Your objective.
Locate the line that contains "(0.755, -0.055, 12)]". Print it and every subsequent line through the final line of the records, exactly and only those.

Material for this task.
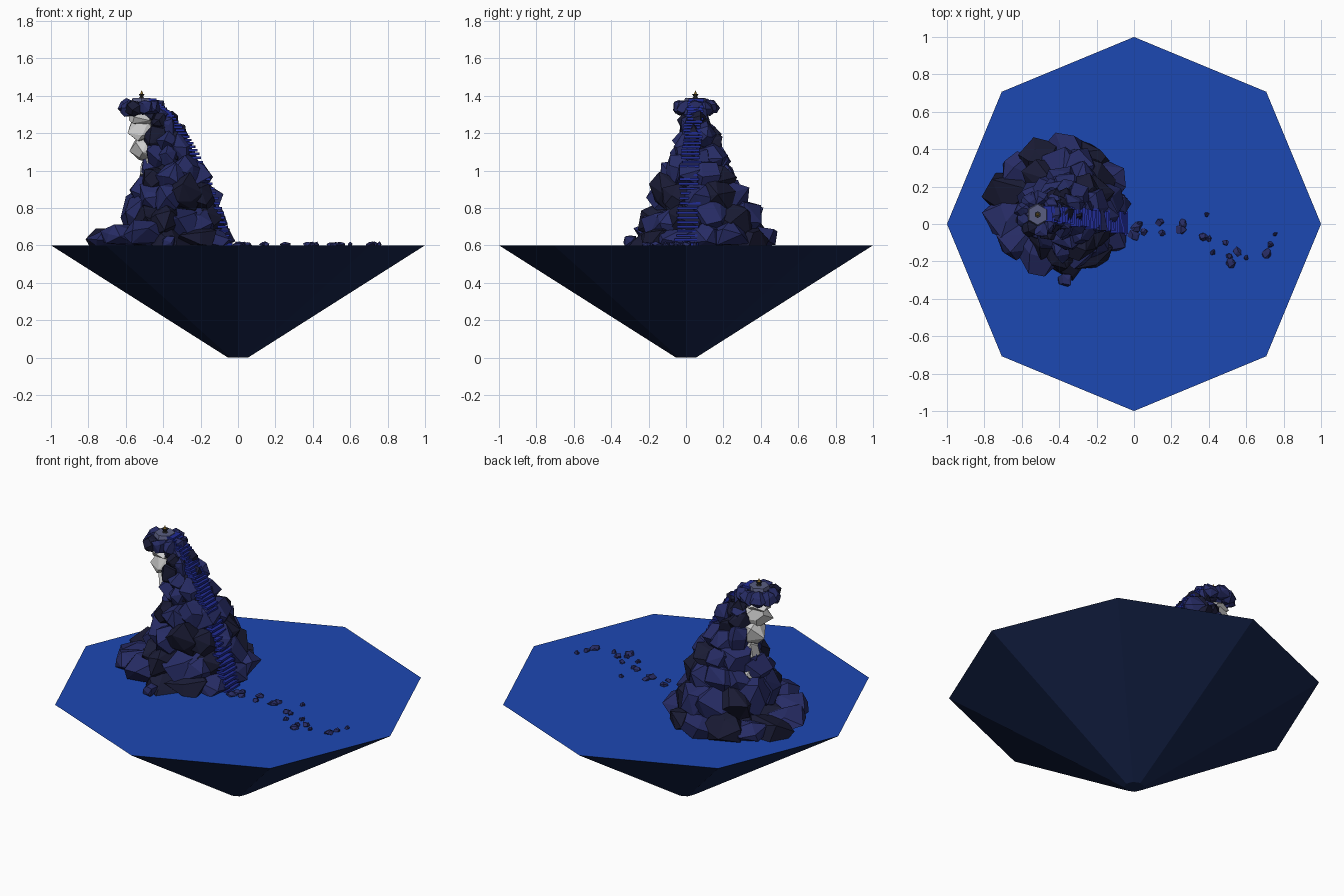
import bpy, bmesh, math, random
from mathutils import Vector, Matrix

if "Cube" in bpy.data.objects:
    bpy.data.objects.remove(bpy.data.objects["Cube"])

random.seed(11)
GROUND = 0.6


def material(name, rgb):
    m = bpy.data.materials.new(name)
    m.diffuse_color = (*rgb, 1)
    m.use_nodes = True
    m.node_tree.nodes["Principled BSDF"].inputs["Base Color"].default_value = m.diffuse_color
    return m


WATER = material("bright_blue", (0.012, 0.065, 0.45))
UNDER = material("deep_navy", (0.008, 0.018, 0.075))
ROCK = material("rock_navy", (0.02, 0.025, 0.13))
DARK = material("rock_dark", (0.01, 0.011, 0.035))
WHITE = material("pale_stone", (0.6, 0.6, 0.58))
STEP = material("step_blue", (0.015, 0.025, 0.3))
PLATE = material("platform_grey", (0.1, 0.11, 0.22))
METAL = material("metal", (0.03, 0.03, 0.03))
GOLD = material("flame_gold", (0.5, 0.3, 0.05))


def finish(bm, name, *mats):
    me = bpy.data.meshes.new(name)
    bm.to_mesh(me)
    bm.free()
    ob = bpy.data.objects.new(name, me)
    for m in mats:
        me.materials.append(m)
    bpy.context.collection.objects.link(ob)
    return ob


def add_rock(bm, c, s, mat=0, n=15):
    """Chunky faceted boulder: hull of jittered, evenly spread points."""
    spin = Matrix.Rotation(random.uniform(0, 6.28), 3, Vector((random.random(), random.random(), 1)))
    verts = []
    for i in range(n):
        z = 1 - 2 * (i + 0.5) / n
        r, a = math.sqrt(1 - z * z), i * 2.39996
        p = spin @ Vector((r * math.cos(a), r * math.sin(a), z))
        p = Vector(x + random.uniform(-0.22, 0.22) for x in p)
        q = Vector(c) + Vector((p.x * s[0], p.y * s[1], p.z * s[2]))
        q.z = max(q.z, GROUND - 0.004)
        verts.append(bm.verts.new(q))
    res = bmesh.ops.convex_hull(bm, input=verts)
    faces = [g for g in res["geom"] if isinstance(g, bmesh.types.BMFace)]
    for f in faces:
        f.material_index = mat
    edges = list({e for f in faces for e in f.edges})
    bmesh.ops.dissolve_limit(bm, angle_limit=0.3, edges=edges, verts=list({v for f in faces for v in f.verts}))
    loose = [v for v in bm.verts if not v.link_faces]
    bmesh.ops.delete(bm, geom=loose, context="VERTS")


def add_box(bm, c, size, rot=0):
    mat = Matrix.Translation(c) @ Matrix.Rotation(rot, 4, "Z") @ Matrix.Diagonal((*size, 1))
    bmesh.ops.create_cube(bm, size=1, matrix=mat)


def add_cone(bm, x, y, z0, z1, r0, r1, n):
    return bmesh.ops.create_cone(bm, cap_ends=True, segments=n, radius1=r0, radius2=r1, depth=z1 - z0,
                                 matrix=Matrix.Translation((x, y, (z0 + z1) / 2)))


# Floating base: inverted eight-sided cone, vertices on the axes
bm = bmesh.new()
bottom = [bm.verts.new((0.054 * math.cos(i * math.pi / 4), 0.054 * math.sin(i * math.pi / 4), 0)) for i in range(8)]
top = [bm.verts.new((math.cos(i * math.pi / 4), math.sin(i * math.pi / 4), GROUND)) for i in range(8)]
bm.faces.new(bottom[::-1]).material_index = 1
bm.faces.new(top)
for i in range(8):
    j = (i + 1) % 8
    bm.faces.new((bottom[i], bottom[j], top[j], top[i])).material_index = 1
finish(bm, "island_base", WATER, UNDER)

# Boulder layers: height, x extents, y extents, count, rock radius, half height
layers = [
    (0.63, -0.80, 0.00, -0.29, 0.48, 13, 0.125, 0.09),
    (0.74, -0.63, -0.06, -0.24, 0.40, 12, 0.12, 0.115),
    (0.86, -0.57, -0.09, -0.20, 0.33, 10, 0.105, 0.11),
    (0.97, -0.54, -0.14, -0.14, 0.28, 9, 0.09, 0.10),
    (1.08, -0.53, -0.21, -0.08, 0.23, 8, 0.075, 0.085),
    (1.17, -0.52, -0.26, -0.065, 0.19, 7, 0.065, 0.07),
    (1.25, -0.51, -0.32, -0.05, 0.16, 7, 0.055, 0.06),
]
for k, (z, x0, x1, y0, y1, n, r, h) in enumerate(layers):
    bm = bmesh.new()
    cx, cy = (x0 + x1) / 2, (y0 + y1) / 2
    for i in range(n):
        a = 2 * math.pi * (i + 0.5 * (k % 2)) / n
        s = r * random.uniform(0.82, 1.1)
        # the upper west side stays open so the pale core shows
        if z > 1.0 and abs(a - math.pi) < 0.75:
            continue
        add_rock(bm, (cx + ((x1 - x0) / 2 - s * 0.95) * math.cos(a),
                      cy + ((y1 - y0) / 2 - s * 0.95) * math.sin(a), z + random.uniform(-0.03, 0.03)),
                 (s, s * random.uniform(0.9, 1.1), h * random.uniform(0.8, 1.1)), int(random.random() < 0.35))
    # filling boulder in the middle of each layer
    add_rock(bm, (cx, cy, z), ((x1 - x0) * 0.36, (y1 - y0) * 0.36, h), 1)
    finish(bm, f"boulder_layer_{k + 1}", ROCK, DARK)

# Pale stone core visible between the boulders
bm = bmesh.new()
for x, y, z, r, h in [(-0.49, 0.10, 0.88, 0.075, 0.07), (-0.47, 0.08, 1.0, 0.07, 0.08),
                      (-0.495, 0.07, 1.12, 0.075, 0.085), (-0.51, 0.06, 1.22, 0.08, 0.075),
                      (-0.52, 0.05, 1.28, 0.07, 0.04)]:
    add_rock(bm, (x, y, z), (r, r, h))
finish(bm, "pale_core", WHITE)

# Overhanging cap of rocks
bm = bmesh.new()
TX, TY = -0.515, 0.05
for i in range(9):
    a = 2 * math.pi * i / 9
    s = random.uniform(0.042, 0.052)
    add_rock(bm, (TX + 0.08 * math.cos(a), TY + 0.08 * math.sin(a), 1.338 + random.uniform(-0.012, 0.008)),
             (s, s, 0.045), int(random.random() < 0.2))
add_rock(bm, (TX, TY, 1.335), (0.09, 0.09, 0.045))
add_rock(bm, (-0.405, 0.05, 1.3), (0.05, 0.07, 0.05))
finish(bm, "summit_cap", ROCK, DARK)

# Staircase climbing the east side
route = [(-0.045, 0.005, 0.605), (-0.085, 0.01, 0.76), (-0.15, 0.02, 0.93), (-0.215, 0.025, 1.08),
         (-0.285, 0.035, 1.2), (-0.36, 0.045, 1.3), (-0.45, 0.05, 1.378)]
bm = bmesh.new()
N = 40
for i in range(N):
    t = i / (N - 1) * (len(route) - 1)
    k = min(int(t), len(route) - 2)
    p = Vector(route[k]).lerp(Vector(route[k + 1]), t - k)
    w = 0.12 - 0.04 * i / N
    p.y += random.uniform(-0.008, 0.008)
    add_box(bm, p + Vector((-0.012, 0, 0)), (0.05, w, 0.013), random.uniform(-0.06, 0.06))
finish(bm, "stair_steps", STEP)

# Rock bed carrying the steps
bm = bmesh.new()
for i in range(14):
    t = i / 13 * (len(route) - 1.001)
    k = int(t)
    p = Vector(route[k]).lerp(Vector(route[k + 1]), t - k)
    add_rock(bm, p + Vector((-0.06, 0, -0.035)), (0.055, 0.07, 0.05), 1)
finish(bm, "stair_bed", ROCK, DARK)

# Stepping stones across the flat
stones = [(0.00, -0.06, 35), (0.01, -0.02, 30), (0.05, -0.04, 22), (0.03, 0.0, 18), (0.14, 0.01, 25),
          (0.15, -0.05, 20), (0.25, -0.03, 30), (0.26, 0.0, 25), (0.39, 0.05, 15), (0.37, -0.07, 25),
          (0.40, -0.08, 18), (0.42, -0.15, 16), (0.49, -0.10, 18), (0.55, -0.15, 26), (0.52, -0.21, 30),
          (0.51, -0.17, 18), (0.60, -0.18, 14), (0.71, -0.16, 32), (0.73, -0.11, 18), (0.755, -0.055, 12)]
bm = bmesh.new()
for x, y, s in stones:
    r = s / 1000
    add_rock(bm, (x, y, GROUND + 0.003), (r, r, 0.016), 0, 11)
add_rock(bm, (-0.37, -0.3, 0.62), (0.04, 0.04, 0.04))
finish(bm, "stepping_stones", ROCK)

# Summit platform with a small brazier
bm = bmesh.new()
add_cone(bm, TX, TY, 1.365, 1.388, 0.062, 0.055, 6)
finish(bm, "summit_platform", PLATE)
bm = bmesh.new()
add_cone(bm, TX, TY, 1.386, 1.394, 0.018, 0.01, 6)
add_cone(bm, TX, TY, 1.394, 1.41, 0.009, 0.018, 6)
finish(bm, "brazier", METAL)
bm = bmesh.new()
add_cone(bm, TX, TY, 1.405, 1.43, 0.011, 0.0, 5)
finish(bm, "brazier_flame", GOLD)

Your solution.
          (0.51, -0.17, 18), (0.60, -0.18, 14), (0.71, -0.16, 32), (0.73, -0.11, 18), (0.755, -0.055, 12)]
bm = bmesh.new()
for x, y, s in stones:
    r = s / 1000
    add_rock(bm, (x, y, GROUND + 0.003), (r, r, 0.016), 0, 11)
add_rock(bm, (-0.37, -0.3, 0.62), (0.04, 0.04, 0.04))
finish(bm, "stepping_stones", ROCK)

# Summit platform with a small brazier
bm = bmesh.new()
add_cone(bm, TX, TY, 1.365, 1.388, 0.062, 0.055, 6)
finish(bm, "summit_platform", PLATE)
bm = bmesh.new()
add_cone(bm, TX, TY, 1.386, 1.394, 0.018, 0.01, 6)
add_cone(bm, TX, TY, 1.394, 1.41, 0.009, 0.018, 6)
finish(bm, "brazier", METAL)
bm = bmesh.new()
add_cone(bm, TX, TY, 1.405, 1.43, 0.011, 0.0, 5)
finish(bm, "brazier_flame", GOLD)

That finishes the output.